> _YOUR TASK_:
Lines before the one containing "(0.031, 0.95, 0.716))])" are to be skipped; reproduce that line and the rest of the records below exactly.

> _PROVIDED DATA_:
◆ ◆ ◆

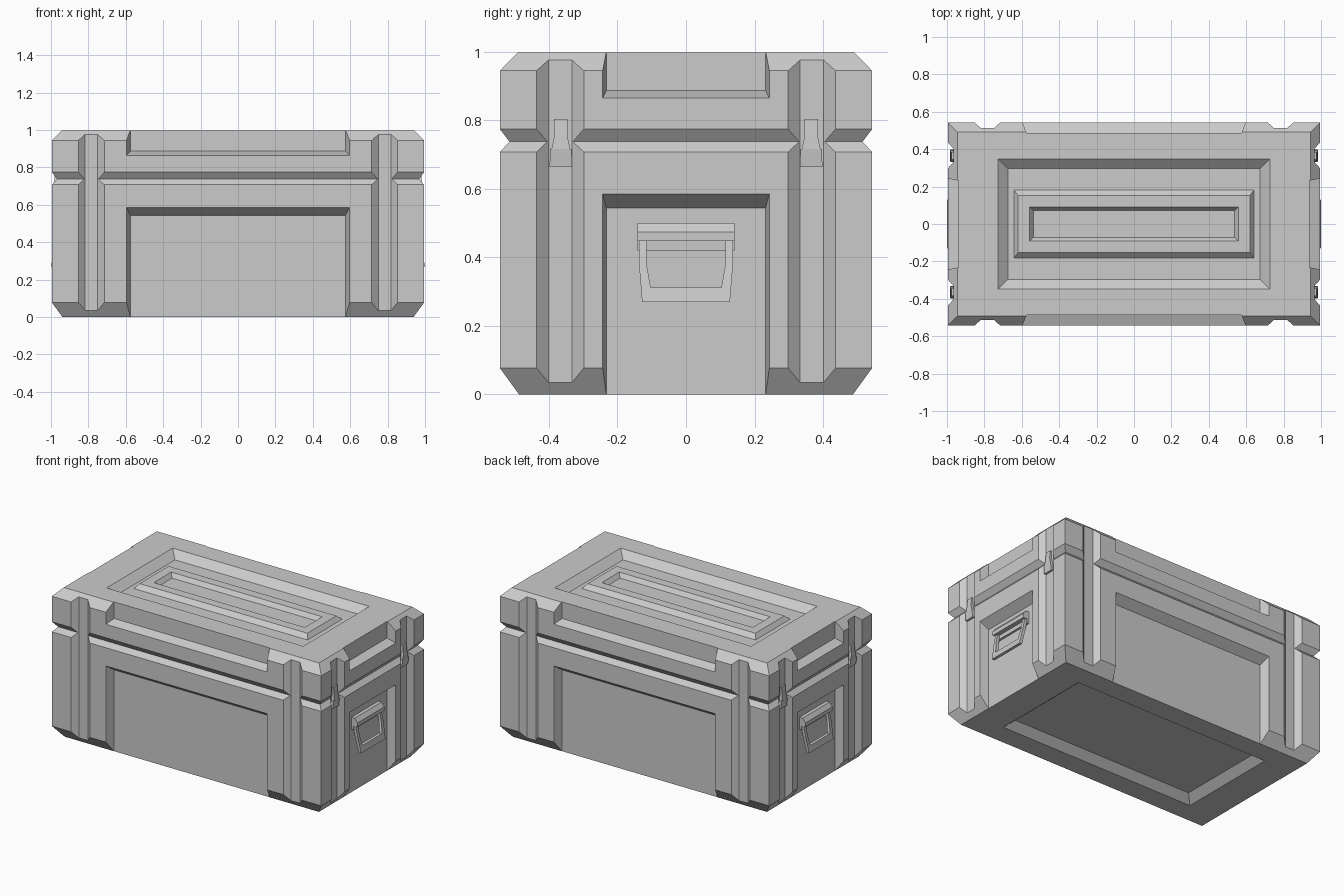
import bpy, bmesh
from mathutils import Vector

if "Cube" in bpy.data.objects:
    bpy.data.objects.remove(bpy.data.objects["Cube"])

HX, HY = 0.995, 0.543        # half width and half depth
CH = 0.056                   # depth of edge chamfers and sunk panels


def finish(bm, name):
    bmesh.ops.recalc_face_normals(bm, faces=bm.faces[:])
    me = bpy.data.meshes.new(name)
    bm.to_mesh(me)
    bm.free()
    ob = bpy.data.objects.new(name, me)
    bpy.context.collection.objects.link(ob)
    return ob


def loft(name, rings):
    """Stack rectangles (half x, half y, z) into one closed solid."""
    bm = bmesh.new()
    loops = [[bm.verts.new((sx * x, sy * y, z))
              for sx, sy in ((-1, -1), (1, -1), (1, 1), (-1, 1))]
             for x, y, z in rings]
    for a, b in zip(loops, loops[1:]):
        for i in range(4):
            j = (i + 1) % 4
            bm.faces.new((a[i], a[j], b[j], b[i]))
    bm.faces.new(loops[0])
    bm.faces.new(loops[-1])
    return finish(bm, name)


def hull(bm, pts):
    """Add a convex solid through the points."""
    tmp = bmesh.new()
    for p in pts:
        tmp.verts.new(p)
    bmesh.ops.convex_hull(tmp, input=tmp.verts[:])
    bmesh.ops.dissolve_limit(tmp, angle_limit=0.01, verts=tmp.verts[:], edges=tmp.edges[:])
    me = bpy.data.meshes.new("tmp")
    tmp.to_mesh(me)
    tmp.free()
    bm.from_mesh(me)
    bpy.data.meshes.remove(me)


def wall(axis, s):
    """Map (along wall, outward distance, height) to world space."""
    if axis == 'x':
        return lambda u, d, z: Vector((s * d, u, z))
    return lambda u, d, z: Vector((u, s * d, z))


# body with sunk underside, lid with stepped top
body = loft("crate_body", [
    (0.674, 0.297, 0.045), (0.727, 0.348, 0), (HX - CH, HY - CH, 0),
    (HX, HY, 0.077), (HX, HY, 0.707), (HX - 0.028, HY - 0.028, 0.737)])
lid = loft("crate_lid", [
    (HX - 0.028, HY - 0.028, 0.737), (HX, HY, 0.774), (HX, HY, 0.944),
    (HX - CH + 0.004, HY - CH + 0.004, 0.997), (0.727, 0.348, 0.997),
    (0.674, 0.297, 0.952), (0.642, 0.182, 0.952), (0.62, 0.153, 0.98),
    (0.558, 0.092, 0.98), (0.537, 0.071, 0.953)])

# cutters: vertical channels, wall panels and lid notches on all four sides
bm = bmesh.new()
for axis, half, chan, uo, ui in (('x', HX, 0.367, 0.243, 0.232), ('y', HY, 0.784, 0.596, 0.575)):
    for s in (-1, 1):
        w = wall(axis, s)
        k = 1.4                                   # extend past the surface
        floor, out = half - CH - 0.001, half + CH * (k - 1)
        for c in (-chan, chan):
            hull(bm, [w(c + m * hw, d, z) for m in (-1, 1) for z in (-0.1, 1.1)
                      for hw, d in ((0.034, half - 0.031), (0.104, half + 0.031))])
        for z_end, zo, zi in ((-0.1, 0.585, 0.543), (1.1, 0.864, 0.886)):
            hull(bm, [w(m * u, d, z) for m in (-1, 1)
                      for u, d, zz in ((ui, floor, zi), (ui + k * (uo - ui), out, zi + k * (zo - zi)))
                      for z in (z_end, zz)])
cutter = finish(bm, "wall_cutter")
cutter.hide_render = True
for ob in (body, lid):
    mod = ob.modifiers.new("cut", 'BOOLEAN')
    mod.operation, mod.solver, mod.object = 'DIFFERENCE', 'EXACT', cutter
    bpy.context.view_layer.objects.active = ob
    bpy.ops.object.modifier_apply(modifier="cut")
bpy.data.objects.remove(cutter)

for s, side in ((-1, "left"), (1, "right")):
    w = wall('x', s)

    # latches sitting in the side channels
    for c, end in ((-0.365, "front"), (0.365, "back")):
        bm = bmesh.new()
        # lower catch
        hull(bm, [w(c + m * u, d, z) for m in (-1, 1) for u, d, z in (
            (0.033, 0.95, 0.663), (0.033, 0.978, 0.663), (0.031, 0.984, 0.716), (0.031, 0.95, 0.716))])
        # upper strap, flaring at its foot
        hull(bm, [w(c + m * u, d, z) for m in (-1, 1) for u, d, z in (
            (0.020, 0.95, 0.803), (0.020, 0.975, 0.803), (0.019, 0.98, 0.755), (0.019, 0.95, 0.755))])
        hull(bm, [w(c + m * u, d, z) for m in (-1, 1) for u, d, z in (
            (0.019, 0.95, 0.755), (0.019, 0.98, 0.755), (0.027, 0.983, 0.716), (0.027, 0.95, 0.716))])
        finish(bm, f"latch_{side}_{end}")

    # handle bracket: back plate and hood
    bm = bmesh.new()
    for prof in (((0.93, 0.42), (0.952, 0.42), (0.952, 0.50), (0.93, 0.50)),
                 ((0.94, 0.50), (0.962, 0.50), (0.982, 0.473), (0.982, 0.447), (0.94, 0.447))):
        hull(bm, [w(u, d, z) for u in (-0.142, 0.142) for d, z in prof])
    finish(bm, f"handle_bracket_{side}")

    # swung handle loop, leaning outward towards its grip
    bm = bmesh.new()
    tilt = lambda z: 1.0 - 0.19 * (z - 0.27)
    quads = [((m * 0.137, 0.46), (m * 0.115, 0.46), (m * 0.115, 0.38), (m * 0.137, 0.38)) for m in (-1, 1)]
    quads += [((m * 0.137, 0.38), (m * 0.115, 0.38), (m * 0.115, 0.325), (m * 0.103, 0.312),
               (m * 0.103, 0.27), (m * 0.128, 0.27)) for m in (-1, 1)]
    quads += [((-0.103, 0.27), (0.103, 0.27), (0.103, 0.312), (-0.103, 0.312))]
    for q in quads:
        hull(bm, [w(u, tilt(z) - t, z) for u, z in q for t in (0, 0.02)])
    finish(bm, f"handle_{side}")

◆ ◆ ◆

> _OUTPUT BELOW_:
            (0.033, 0.95, 0.663), (0.033, 0.978, 0.663), (0.031, 0.984, 0.716), (0.031, 0.95, 0.716))])
        # upper strap, flaring at its foot
        hull(bm, [w(c + m * u, d, z) for m in (-1, 1) for u, d, z in (
            (0.020, 0.95, 0.803), (0.020, 0.975, 0.803), (0.019, 0.98, 0.755), (0.019, 0.95, 0.755))])
        hull(bm, [w(c + m * u, d, z) for m in (-1, 1) for u, d, z in (
            (0.019, 0.95, 0.755), (0.019, 0.98, 0.755), (0.027, 0.983, 0.716), (0.027, 0.95, 0.716))])
        finish(bm, f"latch_{side}_{end}")

    # handle bracket: back plate and hood
    bm = bmesh.new()
    for prof in (((0.93, 0.42), (0.952, 0.42), (0.952, 0.50), (0.93, 0.50)),
                 ((0.94, 0.50), (0.962, 0.50), (0.982, 0.473), (0.982, 0.447), (0.94, 0.447))):
        hull(bm, [w(u, d, z) for u in (-0.142, 0.142) for d, z in prof])
    finish(bm, f"handle_bracket_{side}")

    # swung handle loop, leaning outward towards its grip
    bm = bmesh.new()
    tilt = lambda z: 1.0 - 0.19 * (z - 0.27)
    quads = [((m * 0.137, 0.46), (m * 0.115, 0.46), (m * 0.115, 0.38), (m * 0.137, 0.38)) for m in (-1, 1)]
    quads += [((m * 0.137, 0.38), (m * 0.115, 0.38), (m * 0.115, 0.325), (m * 0.103, 0.312),
               (m * 0.103, 0.27), (m * 0.128, 0.27)) for m in (-1, 1)]
    quads += [((-0.103, 0.27), (0.103, 0.27), (0.103, 0.312), (-0.103, 0.312))]
    for q in quads:
        hull(bm, [w(u, tilt(z) - t, z) for u, z in q for t in (0, 0.02)])
    finish(bm, f"handle_{side}")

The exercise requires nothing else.